People think if you’re not sleeping together you’re not sleeping together, but the exact opposite is true
“I’m a fan of separate bedrooms in this case,” he says. “Almost 30 per cent of people don’t sleep in the same bedroom, and almost 40 per cent start off sleeping in the same room, but are in separate locations by the morning. I think whatever it takes for you to get a good night’s sleep, do it. People think if you’re not sleeping together you’re not sleeping together, but the exact opposite is true. If you get regular sleep your reproductive hormones increase, and people report better physical relationship in that regard.”
There are of course many people who swear they can get by just fine in four hours’ sleep or less (among them Donald Trump, Margaret Thatcher and Ronald Reagan). Walker says they aren’t fortune freaks of nature; rather, they are merely deluding themselves.
“It’s a little bit like a drink driver at the bar, who has had seven pints but feels they are okay to drive home when objectively they are not,” he surmises.

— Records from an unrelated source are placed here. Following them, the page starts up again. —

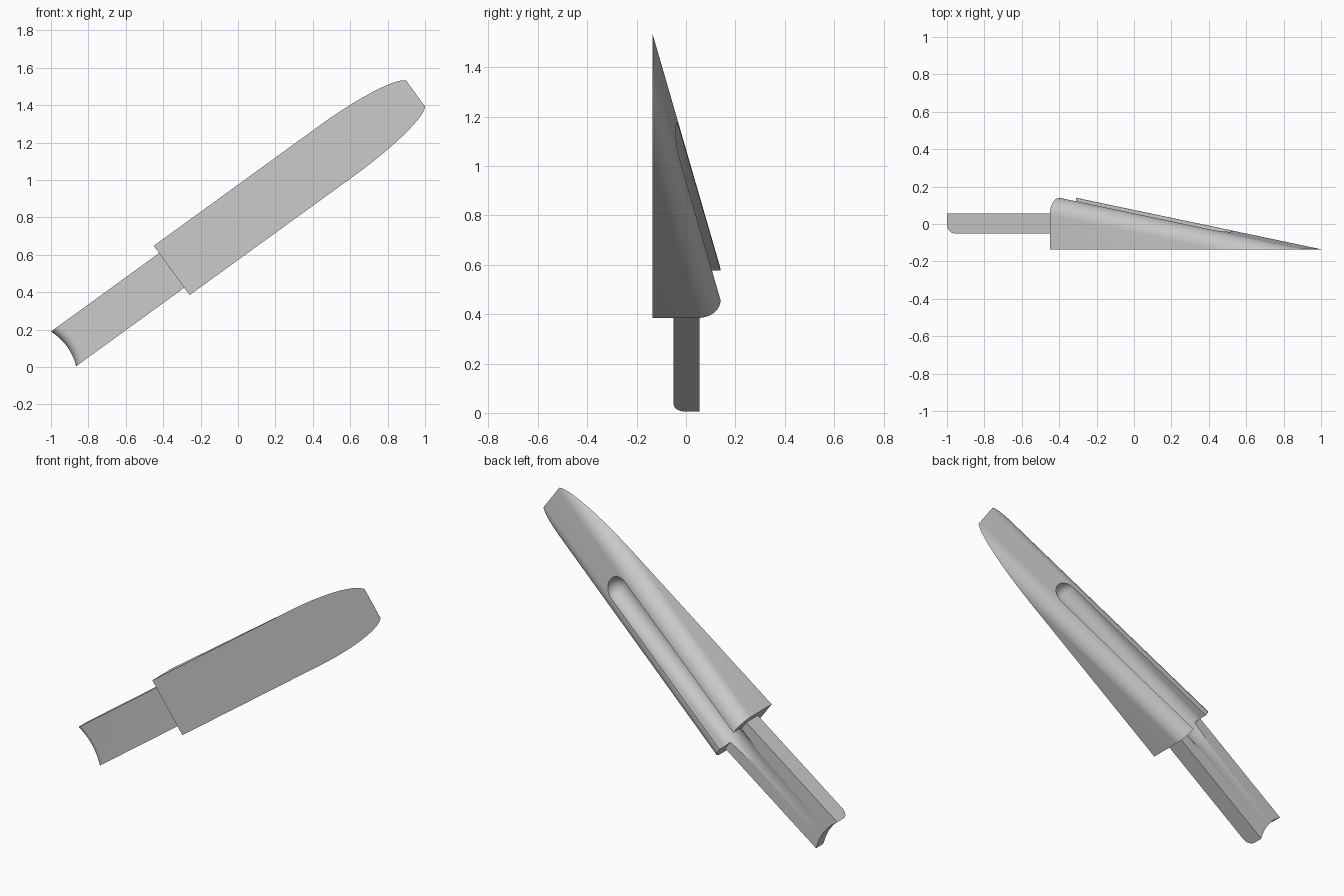
import bpy, bmesh, math
from mathutils import Matrix, Vector

cube = bpy.data.objects.get("Cube")
if cube:
    bpy.data.objects.remove(cube, do_unlink=True)

# Local frame: s along the tool, y through it, t across it
ANGLE = math.radians(35.95)
FRAME = Matrix.Translation((-0.9325, 0, 0.0975)) @ Matrix.Rotation(-ANGLE, 4, "Y")
FRONT = -0.135
BASE, TIP = 0.714, 2.325

grey = bpy.data.materials.new("plain_grey")
grey.use_nodes = True
grey.diffuse_color = (0.6, 0.6, 0.6, 1)
grey.node_tree.nodes["Principled BSDF"].inputs["Base Color"].default_value = (0.6, 0.6, 0.6, 1)


def loft(rings):
    """Join equal rings of points into a closed solid."""
    bm = bmesh.new()
    loops = [[bm.verts.new(p) for p in ring] for ring in rings]
    for a, b in zip(loops, loops[1:]):
        for i in range(len(a)):
            j = (i + 1) % len(a)
            bm.faces.new((a[i], a[j], b[j], b[i]))
    bm.faces.new(loops[0])
    bm.faces.new(loops[-1])
    return bm


def finish(name, bm):
    bmesh.ops.recalc_face_normals(bm, faces=bm.faces)
    mesh = bpy.data.meshes.new(name)
    bm.to_mesh(mesh)
    bm.free()
    mesh.materials.append(grey)
    obj = bpy.data.objects.new(name, mesh)
    obj.matrix_world = FRAME
    bpy.context.collection.objects.link(obj)
    return obj


def arc(cx, cy, r, start, end, steps=14):
    angles = [math.radians(start + (end - start) * i / steps) for i in range(steps + 1)]
    return [(cx + r * math.cos(a), cy + r * math.sin(a)) for a in angles]


# Wedge body: a round-shouldered section swept down a slope, cut flat at the front
shoulder = [(0.163, -0.25)] + arc(0.073, 0.05, 0.09, 0, 90)
section = shoulder + [(-t, y) for t, y in reversed(shoulder)]
bm = loft([[(s, y - drop, t) for t, y in section] for s, drop in ((BASE, 0), (TIP, 0.274))])
cut = bmesh.ops.bisect_plane(bm, geom=bm.verts[:] + bm.edges[:] + bm.faces[:],
                             plane_co=(0, FRONT, 0), plane_no=Vector((0, -1, 0)),
                             clear_outer=True)
rim = [e for e in cut["geom_cut"] if isinstance(e, bmesh.types.BMEdge)]
bmesh.ops.holes_fill(bm, edges=rim)
body = finish("wedge_body", bm)

# Tang: flat bar with a hollow end and a rounded front end edge
HALF = 0.1145
side = [(BASE + 0.01, 0.055), (0, 0.055)] + arc(0.05, 0.0, 0.05, 180, 270, 10) + [(BASE + 0.01, -0.05)]
rings = []
for i in range(17):
    k = i / 8 - 1
    hollow = 0.022 * (1 - k * k)
    rings.append([(s + hollow * (s < 0.3), y, HALF * k) for s, y in side])
tang = finish("tang", loft(rings))

# Ball-ended groove that runs out onto the tang
R, END = 0.074, 1.71
stations = [(0.3, R)] + [(END + R * math.sin(a), R * math.cos(a))
                         for a in (math.radians(8 * i) for i in range(12))]
rings = []
for s, r in stations:
    centre = 0.055 + R - 0.12 * (s - 0.47)
    rings.append([(s, y, t) for t, y in
                  [(r, 0.5)] + arc(0, centre, r, 0, -180, 24) + [(-r, 0.5)]])
cutter = finish("groove_cutter", loft(rings))
cutter.hide_render = True

for obj in (body, tang):
    mod = obj.modifiers.new("groove", "BOOLEAN")
    mod.operation = "DIFFERENCE"
    mod.solver = "EXACT"
    mod.object = cutter
    bpy.ops.object.select_all(action="DESELECT")
    obj.select_set(True)
    bpy.context.view_layer.objects.active = obj
    bpy.ops.object.modifier_apply(modifier=mod.name)
    bpy.ops.object.shade_smooth_by_angle(angle=math.radians(30))

bpy.data.objects.remove(cutter, do_unlink=True)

“One of the problems with sleep deprivation is that gradually, your baseline health gets reset as your sleep declines. Based on 10,000 scientific studies, the number of people who can survive on six hours’ sleep, rounded to a whole number, is zero.”
Why We Sleep: The New Science Of Sleep And Dreams by Matthew Walker is available now via Allen Lane for €28 (hardback).
*This article was amended on December 14th, 2017 to correct an error